There are variations between reptiles, with 57.9% of the world’s turtles and 50% of crocodiles at risk. The assessment was based on criteria developed by the IUCN which distinguishes between three levels of risk: vulnerable, endangered, and critically endangered.
The main culprit is a certain mammal: the human being. Young lists the causes that put one in five reptile species in check: deforestation, expansion of urban areas, the transformation of land to increase agricultural or livestock area, invasive species introduced by humans. He adds that, in the case of turtles and crocodiles, the main threat is hunting.
Climate change is also threatening reptiles, such as where temperature changes skew the male-to-female ratios of offspring within species. “There are some species for which climate change is already a [clearly discernible] threat,” explains Young,”such as inhabitants of islands that are threatened by rising sea levels.” Overall, however, climate change impacts are difficult to assess because they occur over a long period of time.
The study indicates that threatened reptiles are concentrated in Southeast Asia, West Africa, northern Madagascar, the northern Andes region and the Caribbean; as well as the Kalahari, Karoo and Sahara deserts; northern Eurasia; and the Rocky Mountains and northern North America. It found that 30% of reptiles living in forested areas are at risk of extinction compared to 14% of those living in arid habitats.
Within this, researchers found that existing efforts to preserve more popular species of birds and mammals that depend on forest ecosystems have helped to protect reptiles.
“Habitat protection is essential to buffer reptiles, as well as other vertebrates, from threats such as agricultural activities and urban development,” adds Young.
The study authors caution that urgent and targeted conservation measures are still needed to protect some of the most endangered reptile species, such as endemic island lizards that face risk from deforestation and from ‘invasive’ mammals introduced by humans.
Sean T. O’Brien is president of NatureServe. He says that, “reptiles are fascinating creatures and play indispensable roles in ecosystems around the planet.”
“We all benefit from their role in pest control and in serving as food for birds and other animals.”
Among the conservation strategies that are considered most important to prevent the extinction of reptiles, the study emphasizes increasing protected areas on the planet, to prevent further deforestation and soil transformation.
“The hundreds of threatened reptiles currently found entirely outside protected areas underscore the need for important site-specific safeguards,” concludes the Nature study. It also points out the need to mitigate introduced species, saying “introduced mammals on the islands threaten 257 species of reptiles (2.8% of all reptiles), which requires continuous campaigns to eradicate them.”

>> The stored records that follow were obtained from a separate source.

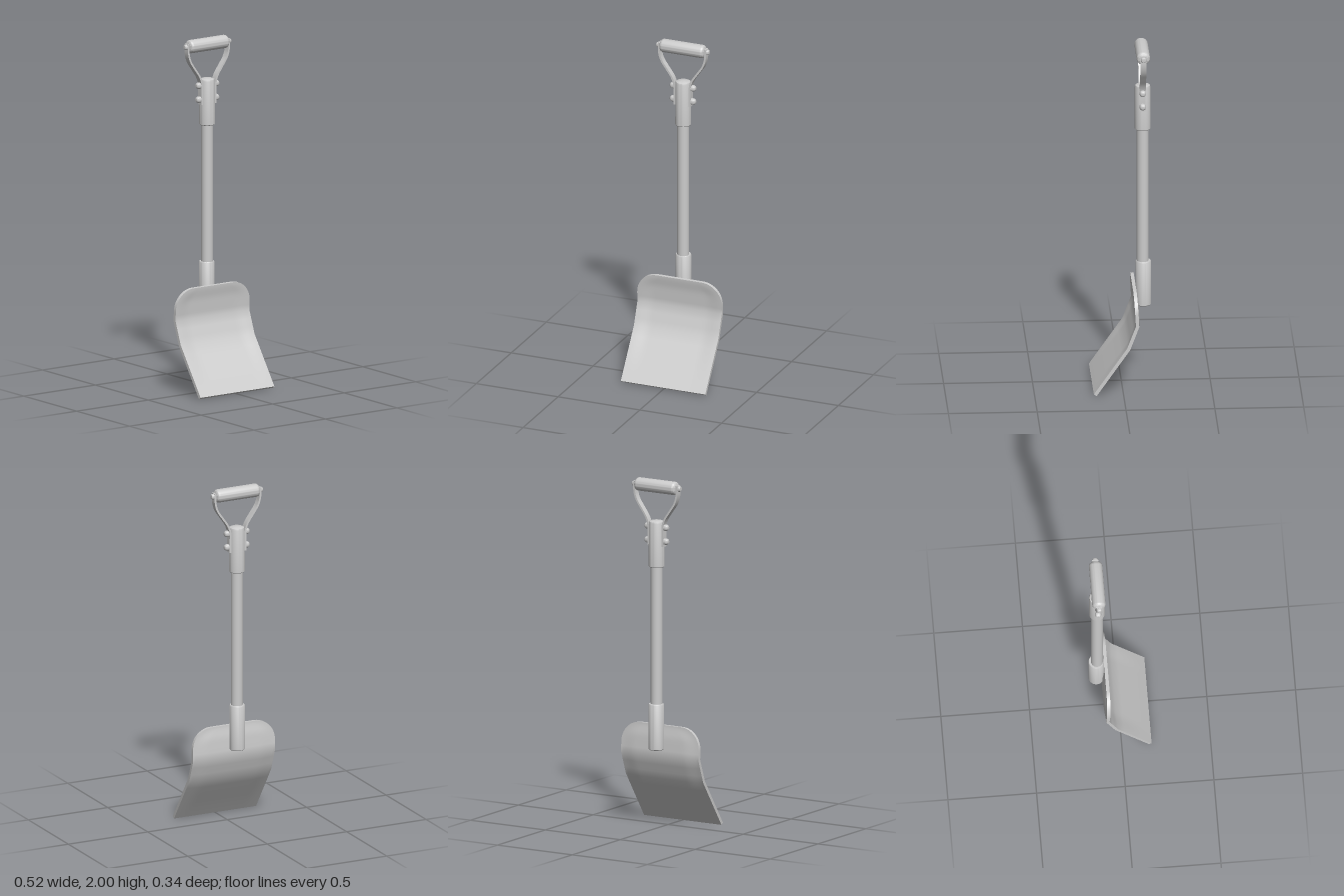
import * as THREE from 'three';
import { toCreasedNormals } from 'three/addons/utils/BufferGeometryUtils.js';

const material = new THREE.MeshStandardMaterial({ color: 0xcccccc });
const SHAFT_Z = -0.12;
const GRIP_Y = 1.962;

function add(parent, name, geometry, x = 0, y = 0, z = 0) {
  const mesh = new THREE.Mesh(geometry, material);
  mesh.name = name;
  mesh.position.set(x, y, z);
  parent.add(mesh);
  return mesh;
}

// Turned part from [radius, height] pairs
function turned(points, segments = 40) {
  const lathe = new THREE.LatheGeometry(points.map(([r, y]) => new THREE.Vector2(r, y)), segments);
  return toCreasedNormals(lathe, 0.6);
}

// Front face of the blade as [height, z], bottom to top
const PROFILE = [[0.01, 0.168], [0.28, -0.02], [0.41, -0.069], [0.585, -0.059]];
const slope = (a, b) => (b[1] - a[1]) / (b[0] - a[0]);

function bladeAt(y) {
  let i = 0;
  while (i < PROFILE.length - 2 && y > PROFILE[i + 1][0]) i++;
  let s = slope(PROFILE[i], PROFILE[i + 1]);
  const z = PROFILE[i][1] + s * (y - PROFILE[i][0]);
  // At a bend, share the slope of both sides
  if (i < PROFILE.length - 2 && Math.abs(y - PROFILE[i + 1][0]) < 1e-6) {
    s = (s + slope(PROFILE[i + 1], PROFILE[i + 2])) / 2;
  }
  const length = Math.hypot(1, s);
  return { z, ny: -s / length, nz: 1 / length };
}

// Bent, slightly dished sheet with rounded upper corners
function bladeGeometry() {
  const halfWidth = 0.258, corner = 0.12, top = 0.585, thickness = 0.019, cols = 32;
  const rows = [0.01, 0.06, 0.11, 0.17, 0.23, 0.28, 0.32, 0.365, 0.41, 0.44].map((y) => [y, halfWidth]);
  for (let i = 0; i <= 10; i++) {
    const a = (i / 10) * Math.PI / 2;
    rows.push([top - corner + corner * Math.sin(a), halfWidth - corner + corner * Math.cos(a)]);
  }
  const positions = [], indices = [];
  const ring = 2 * (cols + 1);
  for (const [y, w] of rows) {
    const { z, ny, nz } = bladeAt(y);
    for (let k = 0; k < ring; k++) {
      const back = k > cols;
      const x = w * (2 * (back ? ring - 1 - k : k) / cols - 1);
      const dish = 0.007 * THREE.MathUtils.smoothstep(w - Math.abs(x), 0, 0.1)
        * THREE.MathUtils.smoothstep(top - y, 0, 0.08) * THREE.MathUtils.smoothstep(y, 0.01, 0.3);
      const d = dish + (back ? thickness : 0);
      positions.push(x, y - d * ny, z - d * nz);
    }
  }
  const quad = (a, b, c, d) => indices.push(a, b, c, a, c, d);
  for (let i = 0; i < rows.length - 1; i++) {
    for (let k = 0; k < ring; k++) {
      const n = (k + 1) % ring;
      quad(i * ring + k, i * ring + n, (i + 1) * ring + n, (i + 1) * ring + k);
    }
  }
  // Close the top and bottom edges
  const last = (rows.length - 1) * ring;
  for (let k = 0; k < cols; k++) {
    quad(last + k, last + k + 1, last + ring - 2 - k, last + ring - 1 - k);
    quad(k, ring - 1 - k, ring - 2 - k, k + 1);
  }
  const geometry = new THREE.BufferGeometry();
  geometry.setAttribute('position', new THREE.Float32BufferAttribute(positions, 3));
  geometry.setIndex(indices);
  return toCreasedNormals(geometry, 0.8);
}

// Flat metal strap that curves from the sleeve up to the end of the grip
function strapGeometry() {
  const thickness = 0.011, width = 0.034, steps = 40;
  const curve = new THREE.CatmullRomCurve3([
    [0.047, 1.62], [0.047, 1.68], [0.048, 1.74], [0.062, 1.78], [0.093, 1.826],
    [0.126, 1.875], [0.14, 1.92], [0.141, 1.98],
  ].map(([x, y]) => new THREE.Vector3(x, y, 0)));
  const outer = [], inner = [];
  for (let i = 0; i <= steps; i++) {
    const p = curve.getPoint(i / steps), t = curve.getTangent(i / steps);
    const nx = t.y * thickness / 2, ny = -t.x * thickness / 2;
    outer.push(new THREE.Vector2(p.x + nx, p.y + ny));
    inner.push(new THREE.Vector2(p.x - nx, p.y - ny));
  }
  const shape = new THREE.Shape([...outer, ...inner.reverse()]);
  const geometry = new THREE.ExtrudeGeometry(shape, { depth: width, bevelEnabled: false });
  geometry.translate(0, 0, -width / 2);
  return toCreasedNormals(geometry, 0.6);
}

export function createModel() {
  const model = new THREE.Group();
  model.name = 'shovel';

  add(model, 'blade', bladeGeometry());
  add(model, 'shaft', new THREE.CylinderGeometry(0.034, 0.034, 1.1, 40), 0, 1.12, SHAFT_Z);

  // Sleeves around both ends of the shaft
  add(model, 'lowerSocket', turned([
    [0, 0.452], [0.041, 0.452], [0.044, 0.456], [0.044, 0.71], [0.041, 0.715], [0, 0.715],
  ]), 0, 0, -0.124);
  add(model, 'upperSleeve', turned([
    [0, 1.5], [0.042, 1.5], [0.045, 1.504], [0.044, 1.752], [0.041, 1.761], [0.03, 1.766], [0, 1.77],
  ]), 0, 0, SHAFT_Z);

  // Grip with rounded ends
  const handle = new THREE.Group();
  handle.name = 'handle';
  handle.position.z = SHAFT_Z + 0.002;
  model.add(handle);
  const gripProfile = [[0, -0.136], [0.018, -0.136]];
  for (let i = 0; i <= 6; i++) {
    const a = (i / 6) * Math.PI / 2;
    gripProfile.push([0.018 + 0.02 * Math.sin(a), -0.116 - 0.02 * Math.cos(a)]);
  }
  const mirrored = gripProfile.map(([r, y]) => [r, -y]).reverse();
  add(handle, 'grip', turned([...gripProfile, ...mirrored]), 0, GRIP_Y, 0).rotation.z = Math.PI / 2;

  // Straps, grip end caps and bolts on both sides
  const strap = strapGeometry();
  const cap = turned([[0, 0], [0.016, 0], [0.016, 0.008], [0.012, 0.015], [0, 0.017]], 24);
  const bolt = turned([[0, 0], [0.018, 0], [0.018, 0.015], [0.015, 0.022], [0.009, 0.027], [0, 0.028]], 24);
  for (const side of [1, -1]) {
    const name = side > 0 ? 'left' : 'right';
    add(handle, name + 'Strap', strap).rotation.y = side > 0 ? 0 : Math.PI;
    add(handle, name + 'GripCap', cap, side * 0.145, GRIP_Y, 0).rotation.z = -side * Math.PI / 2;
    for (const y of [1.65, 1.73]) {
      add(handle, name + 'Bolt', bolt, side * 0.051, y, 0).rotation.z = -side * Math.PI / 2;
    }
  }
  return model;
}
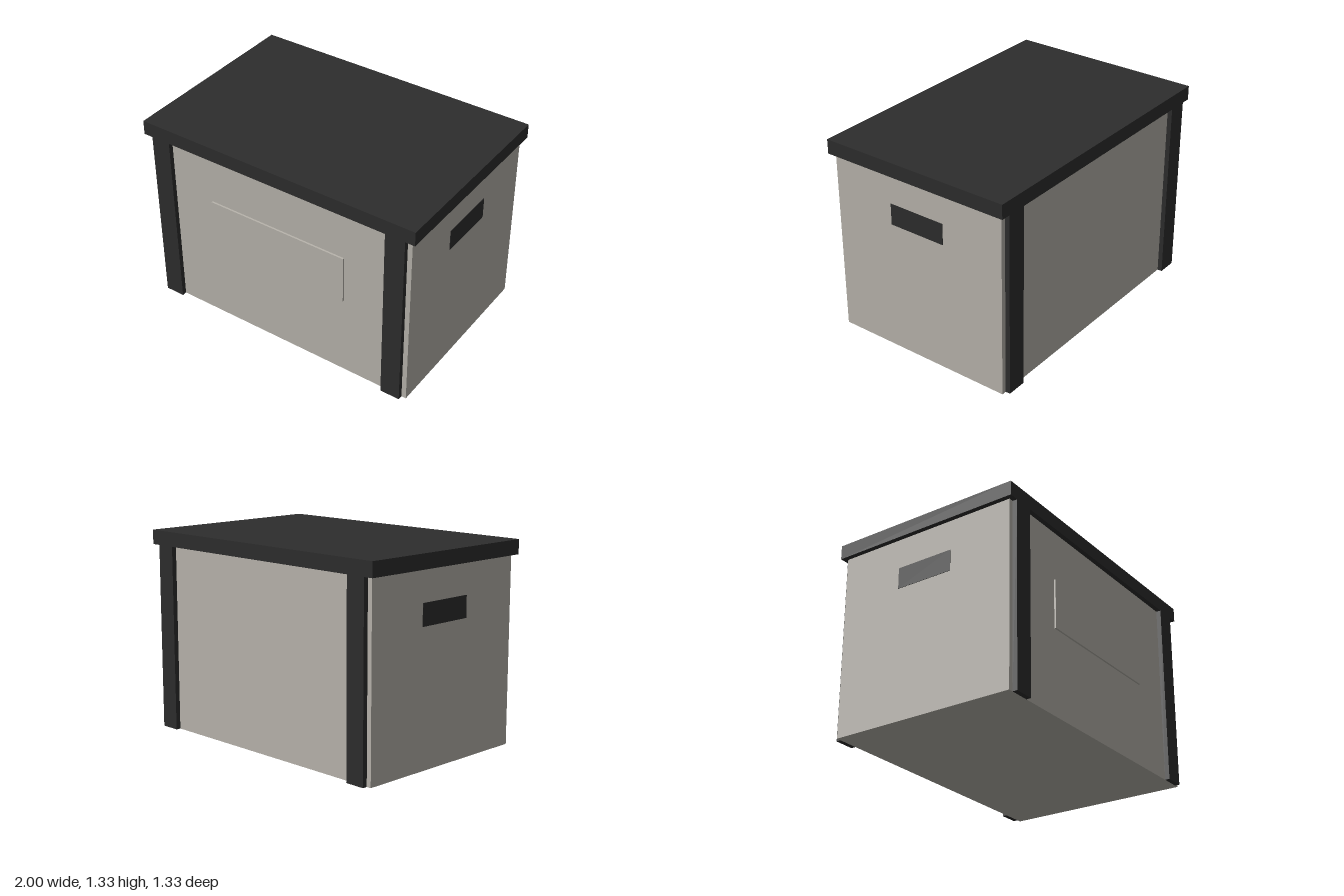
import * as THREE from 'three';

export function createModel() {
  const model = new THREE.Group();
  const wall = new THREE.MeshStandardMaterial({ color: 0xb8b4ac });
  wall.name = 'warm grey';
  const trim = new THREE.MeshStandardMaterial({ color: 0x2d2d2d });
  trim.name = 'charcoal';

  // Box given by its minimum and maximum corners
  function box(name, material, [x0, y0, z0], [x1, y1, z1]) {
    const mesh = new THREE.Mesh(new THREE.BoxGeometry(x1 - x0, y1 - y0, z1 - z0), material);
    mesh.position.set((x0 + x1) / 2, (y0 + y1) / 2, (z0 + z1) / 2);
    mesh.name = name;
    model.add(mesh);
  }

  box('body', wall, [-0.967, 0, -0.635], [0.967, 1.237, 0.635]);
  box('lid', trim, [-1, 1.237, -0.667], [1, 1.333, 0.667]);

  // Raised panel on the front
  box('frontPanel', wall, [-0.5, 0.57, 0.63], [0.5, 0.9, 0.647]);

  for (const sx of [-1, 1]) {
    const side = sx > 0 ? 'left' : 'right';
    // Corner posts on the front and back walls
    for (const sz of [-1, 1]) {
      const xs = [sx * 0.8, sx * 0.935].sort((a, b) => a - b);
      const zs = [sz * 0.635, sz * 0.667].sort((a, b) => a - b);
      box(`${side}${sz > 0 ? 'Front' : 'Back'}Post`, trim, [xs[0], 0, zs[0]], [xs[1], 1.237, zs[1]]);
    }
    // Dark hand slot on each end wall
    const x = sx * 0.967;
    box(`${side}HandSlot`, trim, [x - 0.003, 0.89, -0.2], [x + 0.003, 1.033, 0.2]);
  }
  return model;
}
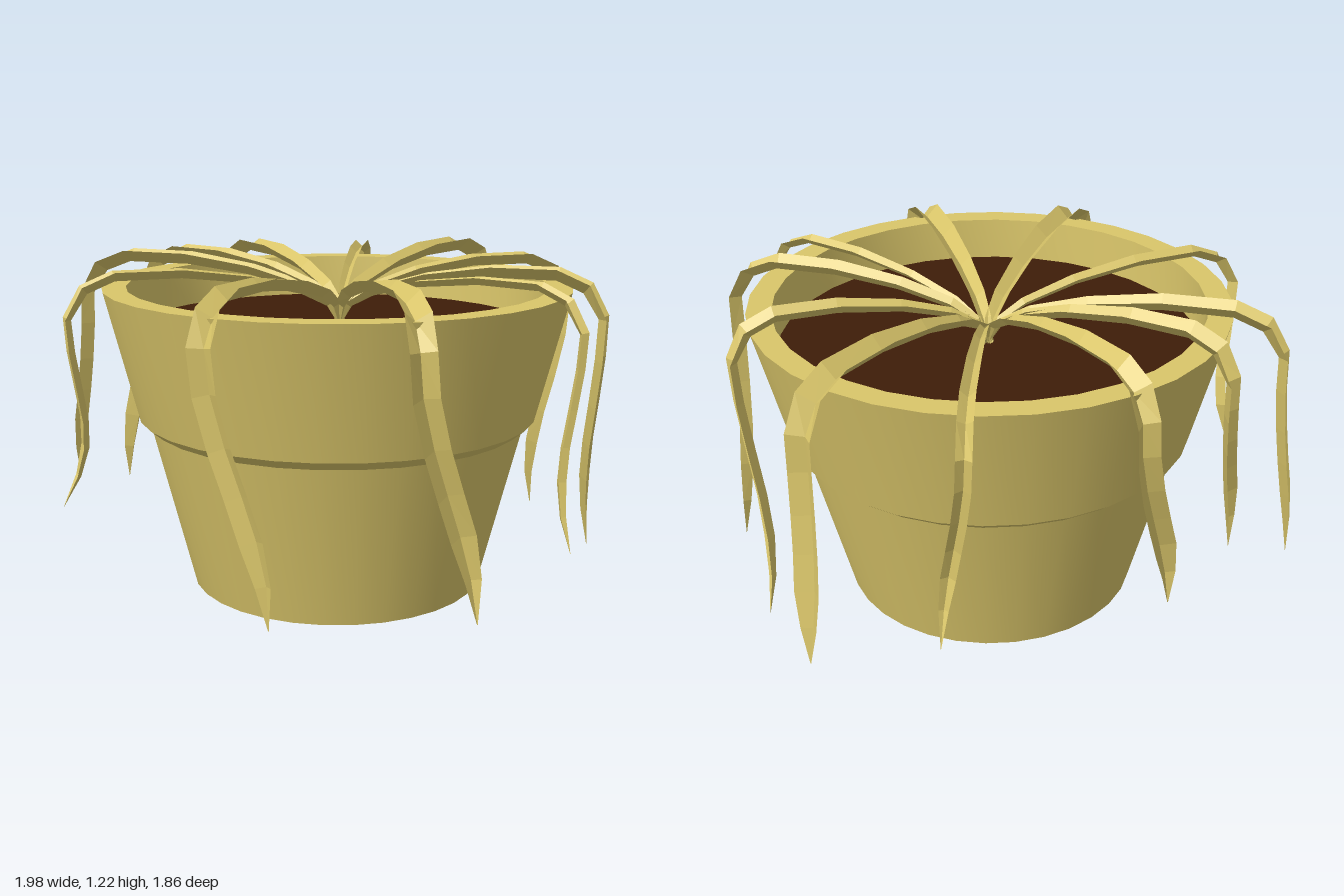
import * as THREE from 'three';
import { toCreasedNormals } from 'three/addons/utils/BufferGeometryUtils.js';

const CENTRE_X = 0.04;
const ROOT = new THREE.Vector3(0.06, 0.96, -0.03);

// Each leaf: half width, elbow over the rim (x, z), hanging tip, inward sag
const LEAVES = [
  { name: 'leafFront', w: 0.046, elbow: [0.025, 0.9], tip: [0.235, 0.12, 0.92], sag: 0.04 },
  { name: 'leafFrontRight', w: 0.046, elbow: [-0.6, 0.64], tip: [-0.44, 0.13, 0.79], sag: 0.02 },
  { name: 'leafRight', w: 0.034, elbow: [-0.94, 0], tip: [-0.99, 0.32, -0.11], sag: 0.09 },
  { name: 'leafBackRight', w: 0.046, elbow: [-0.78, -0.63], tip: [-0.86, 0.26, -0.7], sag: 0.02 },
  { name: 'leafBackInnerRight', w: 0.046, elbow: [-0.52, -0.73], tip: [-0.67, 0.27, -0.61], sag: 0.02 },
  { name: 'leafBack', w: 0.046, elbow: [-0.14, -0.88], tip: [-0.33, 0.23, -0.79], sag: 0.02 },
  { name: 'leafBackInnerLeft', w: 0.026, elbow: [0.45, -0.88], tip: [0.53, 0.32, -0.85], sag: 0.08 },
  { name: 'leafBackLeft', w: 0.052, elbow: [0.86, -0.58], tip: [0.93, 0.27, -0.71], sag: 0.03 },
  { name: 'leafLeft', w: 0.042, elbow: [0.96, -0.01], tip: [0.97, 0.12, -0.21], sag: 0.05 },
  { name: 'leafFrontOuterLeft', w: 0.044, elbow: [0.84, 0.53], tip: [0.95, 0.12, 0.33], sag: 0.04 },
  { name: 'leafFrontInnerLeft', w: 0.028, elbow: [0.64, 0.77], tip: [0.59, 0.31, 0.87], sag: 0.06 },
];

// Arch from the root over the rim: [fraction of the way to the elbow, height]
const ARCH = [[0, 0.96], [0.05, 1.04], [0.15, 1.09], [0.35, 1.14], [0.6, 1.17], [0.84, 1.17], [0.94, 1.13]];
// Fractions of the drop from elbow to tip
const DROP = [0, 0.16, 0.35, 0.52, 0.68, 0.84, 1];

function leafPath({ elbow, tip, sag }) {
  const top = new THREE.Vector3(elbow[0], 1.04, elbow[1]);
  const end = new THREE.Vector3(...tip);
  const inward = new THREE.Vector3(CENTRE_X - top.x, 0, -top.z).normalize();
  const arch = ARCH.map(([t, y]) => ROOT.clone().lerp(top, t).setY(y));
  const hang = DROP.map(t => top.clone()
    .lerp(end, THREE.MathUtils.smoothstep(t, 0, 1))
    .setY(THREE.MathUtils.lerp(top.y, end.y, t))
    .addScaledVector(inward, sag * Math.sin(Math.PI * t ** 1.7)));
  return [...arch, ...hang];
}

// Folded blade: a V cross-section swept along the path, tapering at both ends
function leafGeometry(leaf) {
  const path = leafPath(leaf);
  const last = path.length - 1;
  const [x, z] = leaf.elbow;
  const side = new THREE.Vector3(z - ROOT.z, 0, ROOT.x - x).normalize();
  const positions = [], index = [];
  path.forEach((p, i) => {
    const tangent = path[Math.min(i + 1, last)].clone().sub(path[Math.max(i - 1, 0)]).normalize();
    const across = side.clone().addScaledVector(tangent, -side.dot(tangent)).normalize();
    const outward = tangent.clone().cross(across).normalize();
    const taper = i === last ? 0.03 : i === last - 1 ? 0.65 : 1;
    const half = leaf.w * Math.min(1, 0.35 + i * 0.15) * taper;
    const depth = half * (i < ARCH.length ? 1 : 0.75);
    for (const s of [-1, 0, 1]) {
      const q = p.clone().addScaledVector(across, s * half).addScaledVector(outward, Math.abs(s) * depth);
      positions.push(q.x, q.y, q.z);
    }
    if (i < last) {
      for (const k of [0, 1]) {
        const a = i * 3 + k;
        index.push(a, a + 1, a + 4, a, a + 4, a + 3);
      }
    }
  });
  const geometry = new THREE.BufferGeometry();
  geometry.setAttribute('position', new THREE.Float32BufferAttribute(positions, 3));
  geometry.setIndex(index);
  const faceted = geometry.toNonIndexed();
  faceted.computeVertexNormals();
  return faceted;
}

export function createModel() {
  const model = new THREE.Group();
  model.name = 'pottedPlant';
  const olive = new THREE.MeshStandardMaterial({ color: 0xdac66a, side: THREE.DoubleSide });
  olive.name = 'olive';
  const earth = new THREE.MeshStandardMaterial({ color: 0x3e1d08 });
  earth.name = 'earth';

  const add = (name, geometry, material, parent = model) => {
    const mesh = new THREE.Mesh(geometry, material);
    mesh.name = name;
    parent.add(mesh);
    return mesh;
  };

  // Pot with a stepped collar and open rim
  const profile = [[0, 0], [0.553, 0], [0.705, 0.615], [0.747, 0.65], [0.866, 1.13], [0.777, 1.13], [0.768, 0.95]]
    .map(([r, y]) => new THREE.Vector2(r, y));
  add('pot', toCreasedNormals(new THREE.LatheGeometry(profile, 32), 0.45), olive).position.x = CENTRE_X;

  // Soil
  const soil = add('soil', new THREE.CircleGeometry(0.772, 32).rotateX(-Math.PI / 2), earth);
  soil.position.set(CENTRE_X, 0.97, 0);

  // Drooping leaves
  const leaves = new THREE.Group();
  leaves.name = 'leaves';
  model.add(leaves);
  for (const leaf of LEAVES) add(leaf.name, leafGeometry(leaf), olive, leaves);

  return model;
}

Another of the study’s lead authors, Miguel Fernández, who is a postdoctoral researcher at the German Center for Integrative Biodiversity Research (iDiv) insists that there must be investment in conservation activities that specifically targets reptiles:
“Our responsibility is to leave future generations with a planet equal to or better than the one we are living on.”